=== Your goal ===
Although the entries hold pictures, only their words are printed back, exactly as given.

=== Source information ===
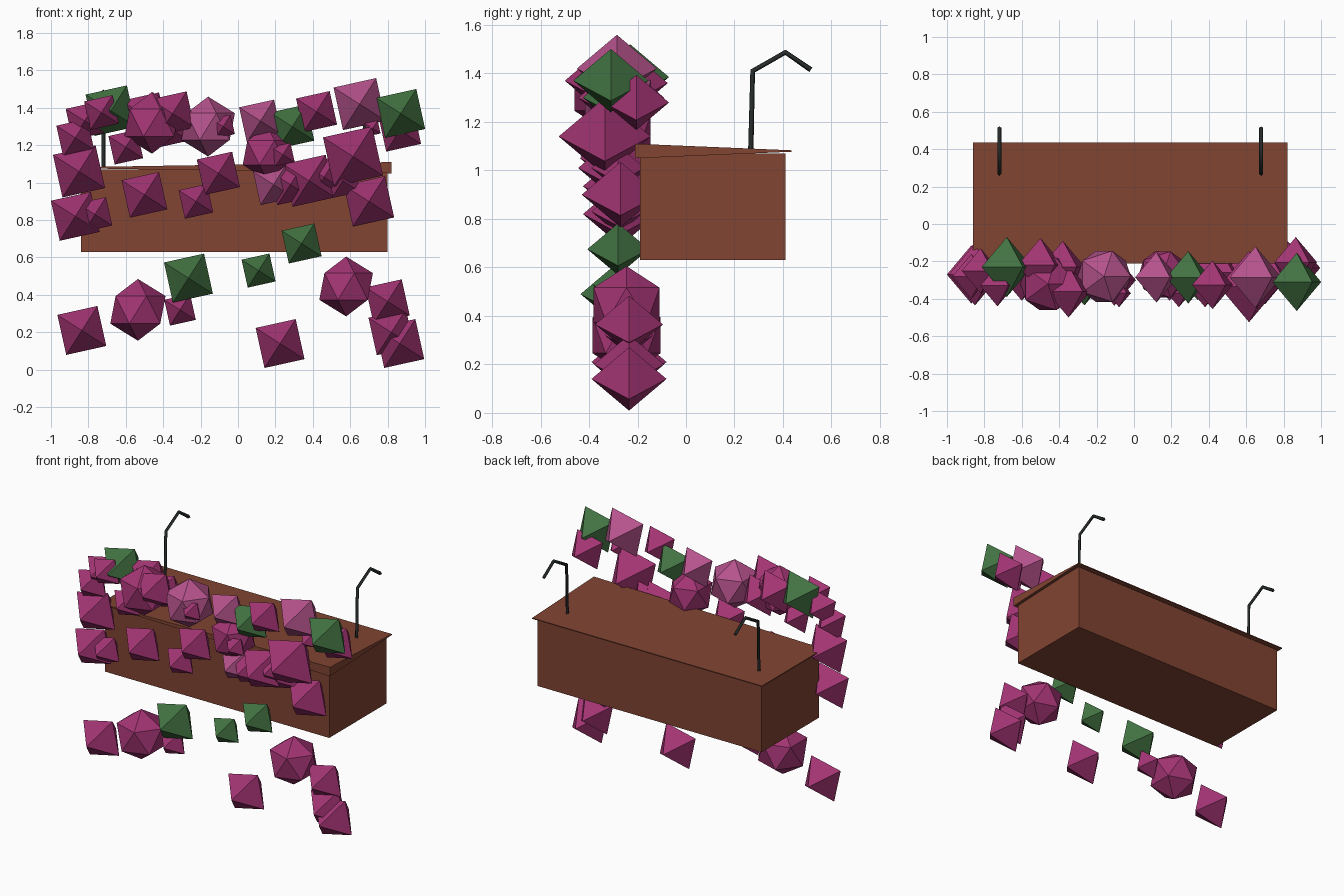
import bpy, bmesh, math
from mathutils import Matrix, Vector

if "Cube" in bpy.data.objects:
    bpy.data.objects.remove(bpy.data.objects["Cube"])


def material(name, color):
    m = bpy.data.materials.new(name)
    m.diffuse_color = (*color, 1)
    m.use_nodes = True
    m.node_tree.nodes["Principled BSDF"].inputs["Base Color"].default_value = m.diffuse_color
    return m


BROWN = material("terracotta", (0.22, 0.058, 0.032))
DARK = material("dark_metal", (0.02, 0.024, 0.024))
PINK = material("magenta", (0.36, 0.034, 0.17))
PALE = material("pale_pink", (0.46, 0.085, 0.26))
GREEN = material("leaf_green", (0.055, 0.17, 0.055))


def finish(bm, name, mat):
    bmesh.ops.recalc_face_normals(bm, faces=bm.faces)
    me = bpy.data.meshes.new(name)
    bm.to_mesh(me)
    bm.free()
    me.materials.append(mat)
    ob = bpy.data.objects.new(name, me)
    bpy.context.collection.objects.link(ob)
    return ob


def box(name, lo, hi, mat):
    lo, hi = Vector(lo), Vector(hi)
    bm = bmesh.new()
    m = Matrix.Translation((lo + hi) / 2) @ Matrix.Diagonal((*(hi - lo), 1))
    bmesh.ops.create_cube(bm, size=1, matrix=m)
    return finish(bm, name, mat)


# planter body
box("planter_box", (-0.84, -0.19, 0.63), (0.80, 0.41, 1.07), BROWN)

# lid: thin plate, thickest at its front right corner
lid = box("planter_top", (-0.86, -0.21, 1.077), (0.82, 0.435, 1.083), BROWN)
for v in lid.data.vertices:
    if v.co.x > 0 and v.co.y < 0:
        v.co.z = 1.11 if v.co.z > 1.08 else 1.05

# bent hanging hooks
for side, x in (("left", -0.72), ("right", 0.68)):
    cu = bpy.data.curves.new(side + "_hook", 'CURVE')
    cu.dimensions = '3D'
    cu.bevel_depth = 0.011
    cu.bevel_resolution = 0
    cu.use_fill_caps = True
    sp = cu.splines.new('POLY')
    pts = [(0.267, 1.075), (0.275, 1.41), (0.41, 1.487), (0.515, 1.415)]
    sp.points.add(len(pts) - 1)
    for p, (y, z) in zip(sp.points, pts):
        p.co = (x, y, z, 1)
    cu.materials.append(DARK)
    bpy.context.collection.objects.link(bpy.data.objects.new(side + "_hook", cu))

TILT = Matrix.Rotation(math.radians(-57.5), 4, 'Y')


def octahedron(name, x, y, z, r, mat):
    bm = bmesh.new()
    for i in range(3):
        for s in (r, -r):
            c = Vector((0, 0, 0))
            c[i] = s
            bm.verts.new(c)
    bmesh.ops.convex_hull(bm, input=bm.verts)
    bmesh.ops.transform(bm, matrix=Matrix.Translation((x, y, z)) @ TILT, verts=bm.verts)
    finish(bm, name, mat)


def icosahedron(name, x, y, z, r, mat):
    bm = bmesh.new()
    bmesh.ops.create_icosphere(bm, subdivisions=1, radius=r,
                               matrix=Matrix.Translation((x, y, z)))
    finish(bm, name, mat)


# trailing blossoms and leaves below the box
for a in ((-.835, .21, .155), (-.31, .32, .10), (.225, .14, .155), (.865, .14, .155),
          (.82, .20, .145), (.80, .365, .14)):
    octahedron("trailing_blossom", a[0], -.235, a[1], a[2], PINK)
for a in ((-.265, .49, .155), (.11, .53, .108), (.34, .675, .127)):
    octahedron("trailing_leaf", a[0], -.28, a[1], a[2], GREEN)

# blossoms in front of the box
for a in ((-.87, -.27, .82, .155), (-.765, -.28, .83, .11), (-.85, -.27, 1.06, .165),
          (-.50, -.28, .935, .145), (-.225, -.28, .90, .11), (-.105, -.30, 1.05, .137),
          (.28, -.28, .99, .13), (.38, -.28, 1.01, .165), (.46, -.26, 1.03, .13),
          (.56, -.28, 1.01, .11), (.615, -.335, 1.14, .19), (.70, -.27, .90, .16)):
    octahedron("front_blossom", *a, PINK)

# blossoms above the box
for a in ((-.87, -.28, 1.24, .12), (-.82, -.25, 1.33, .12), (-.73, -.33, 1.375, .11),
          (-.60, -.30, 1.19, .11), (-.50, -.22, 1.36, .145), (-.35, -.36, 1.37, .14),
          (-.38, -.23, 1.30, .14), (.42, -.325, 1.38, .13), (.865, -.205, 1.28, .135),
          (.72, -.30, 1.29, .05), (-.08, -.37, 1.30, .075), (.24, -.37, 1.15, .075)):
    octahedron("upper_blossom", *a, PINK)
for a in ((.19, -.28, .99, .13), (.12, -.285, 1.33, .135), (.65, -.285, 1.42, .165)):
    octahedron("pale_blossom", *a, PALE)
for a in ((-.68, -.23, 1.385, .16), (.29, -.285, 1.30, .14), (.87, -.31, 1.37, .155)):
    octahedron("upper_leaf", *a, GREEN)

# rounder blossom heads
for a in ((-.535, -.245, .32, .165), (.578, -.245, .445, .16),
          (-.46, -.32, 1.32, .165), (.155, -.27, 1.16, .145)):
    icosahedron("round_blossom", *a, PINK)
icosahedron("pale_round_blossom", -.16, -.28, 1.30, .16, PALE)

=== Response to this task ===
import bpy, bmesh, math
from mathutils import Matrix, Vector

if "Cube" in bpy.data.objects:
    bpy.data.objects.remove(bpy.data.objects["Cube"])


def material(name, color):
    m = bpy.data.materials.new(name)
    m.diffuse_color = (*color, 1)
    m.use_nodes = True
    m.node_tree.nodes["Principled BSDF"].inputs["Base Color"].default_value = m.diffuse_color
    return m


BROWN = material("terracotta", (0.22, 0.058, 0.032))
DARK = material("dark_metal", (0.02, 0.024, 0.024))
PINK = material("magenta", (0.36, 0.034, 0.17))
PALE = material("pale_pink", (0.46, 0.085, 0.26))
GREEN = material("leaf_green", (0.055, 0.17, 0.055))


def finish(bm, name, mat):
    bmesh.ops.recalc_face_normals(bm, faces=bm.faces)
    me = bpy.data.meshes.new(name)
    bm.to_mesh(me)
    bm.free()
    me.materials.append(mat)
    ob = bpy.data.objects.new(name, me)
    bpy.context.collection.objects.link(ob)
    return ob


def box(name, lo, hi, mat):
    lo, hi = Vector(lo), Vector(hi)
    bm = bmesh.new()
    m = Matrix.Translation((lo + hi) / 2) @ Matrix.Diagonal((*(hi - lo), 1))
    bmesh.ops.create_cube(bm, size=1, matrix=m)
    return finish(bm, name, mat)


# planter body
box("planter_box", (-0.84, -0.19, 0.63), (0.80, 0.41, 1.07), BROWN)

# lid: thin plate, thickest at its front right corner
lid = box("planter_top", (-0.86, -0.21, 1.077), (0.82, 0.435, 1.083), BROWN)
for v in lid.data.vertices:
    if v.co.x > 0 and v.co.y < 0:
        v.co.z = 1.11 if v.co.z > 1.08 else 1.05

# bent hanging hooks
for side, x in (("left", -0.72), ("right", 0.68)):
    cu = bpy.data.curves.new(side + "_hook", 'CURVE')
    cu.dimensions = '3D'
    cu.bevel_depth = 0.011
    cu.bevel_resolution = 0
    cu.use_fill_caps = True
    sp = cu.splines.new('POLY')
    pts = [(0.267, 1.075), (0.275, 1.41), (0.41, 1.487), (0.515, 1.415)]
    sp.points.add(len(pts) - 1)
    for p, (y, z) in zip(sp.points, pts):
        p.co = (x, y, z, 1)
    cu.materials.append(DARK)
    bpy.context.collection.objects.link(bpy.data.objects.new(side + "_hook", cu))

TILT = Matrix.Rotation(math.radians(-57.5), 4, 'Y')


def octahedron(name, x, y, z, r, mat):
    bm = bmesh.new()
    for i in range(3):
        for s in (r, -r):
            c = Vector((0, 0, 0))
            c[i] = s
            bm.verts.new(c)
    bmesh.ops.convex_hull(bm, input=bm.verts)
    bmesh.ops.transform(bm, matrix=Matrix.Translation((x, y, z)) @ TILT, verts=bm.verts)
    finish(bm, name, mat)


def icosahedron(name, x, y, z, r, mat):
    bm = bmesh.new()
    bmesh.ops.create_icosphere(bm, subdivisions=1, radius=r,
                               matrix=Matrix.Translation((x, y, z)))
    finish(bm, name, mat)


# trailing blossoms and leaves below the box
for a in ((-.835, .21, .155), (-.31, .32, .10), (.225, .14, .155), (.865, .14, .155),
          (.82, .20, .145), (.80, .365, .14)):
    octahedron("trailing_blossom", a[0], -.235, a[1], a[2], PINK)
for a in ((-.265, .49, .155), (.11, .53, .108), (.34, .675, .127)):
    octahedron("trailing_leaf", a[0], -.28, a[1], a[2], GREEN)

# blossoms in front of the box
for a in ((-.87, -.27, .82, .155), (-.765, -.28, .83, .11), (-.85, -.27, 1.06, .165),
          (-.50, -.28, .935, .145), (-.225, -.28, .90, .11), (-.105, -.30, 1.05, .137),
          (.28, -.28, .99, .13), (.38, -.28, 1.01, .165), (.46, -.26, 1.03, .13),
          (.56, -.28, 1.01, .11), (.615, -.335, 1.14, .19), (.70, -.27, .90, .16)):
    octahedron("front_blossom", *a, PINK)

# blossoms above the box
for a in ((-.87, -.28, 1.24, .12), (-.82, -.25, 1.33, .12), (-.73, -.33, 1.375, .11),
          (-.60, -.30, 1.19, .11), (-.50, -.22, 1.36, .145), (-.35, -.36, 1.37, .14),
          (-.38, -.23, 1.30, .14), (.42, -.325, 1.38, .13), (.865, -.205, 1.28, .135),
          (.72, -.30, 1.29, .05), (-.08, -.37, 1.30, .075), (.24, -.37, 1.15, .075)):
    octahedron("upper_blossom", *a, PINK)
for a in ((.19, -.28, .99, .13), (.12, -.285, 1.33, .135), (.65, -.285, 1.42, .165)):
    octahedron("pale_blossom", *a, PALE)
for a in ((-.68, -.23, 1.385, .16), (.29, -.285, 1.30, .14), (.87, -.31, 1.37, .155)):
    octahedron("upper_leaf", *a, GREEN)

# rounder blossom heads
for a in ((-.535, -.245, .32, .165), (.578, -.245, .445, .16),
          (-.46, -.32, 1.32, .165), (.155, -.27, 1.16, .145)):
    icosahedron("round_blossom", *a, PINK)
icosahedron("pale_round_blossom", -.16, -.28, 1.30, .16, PALE)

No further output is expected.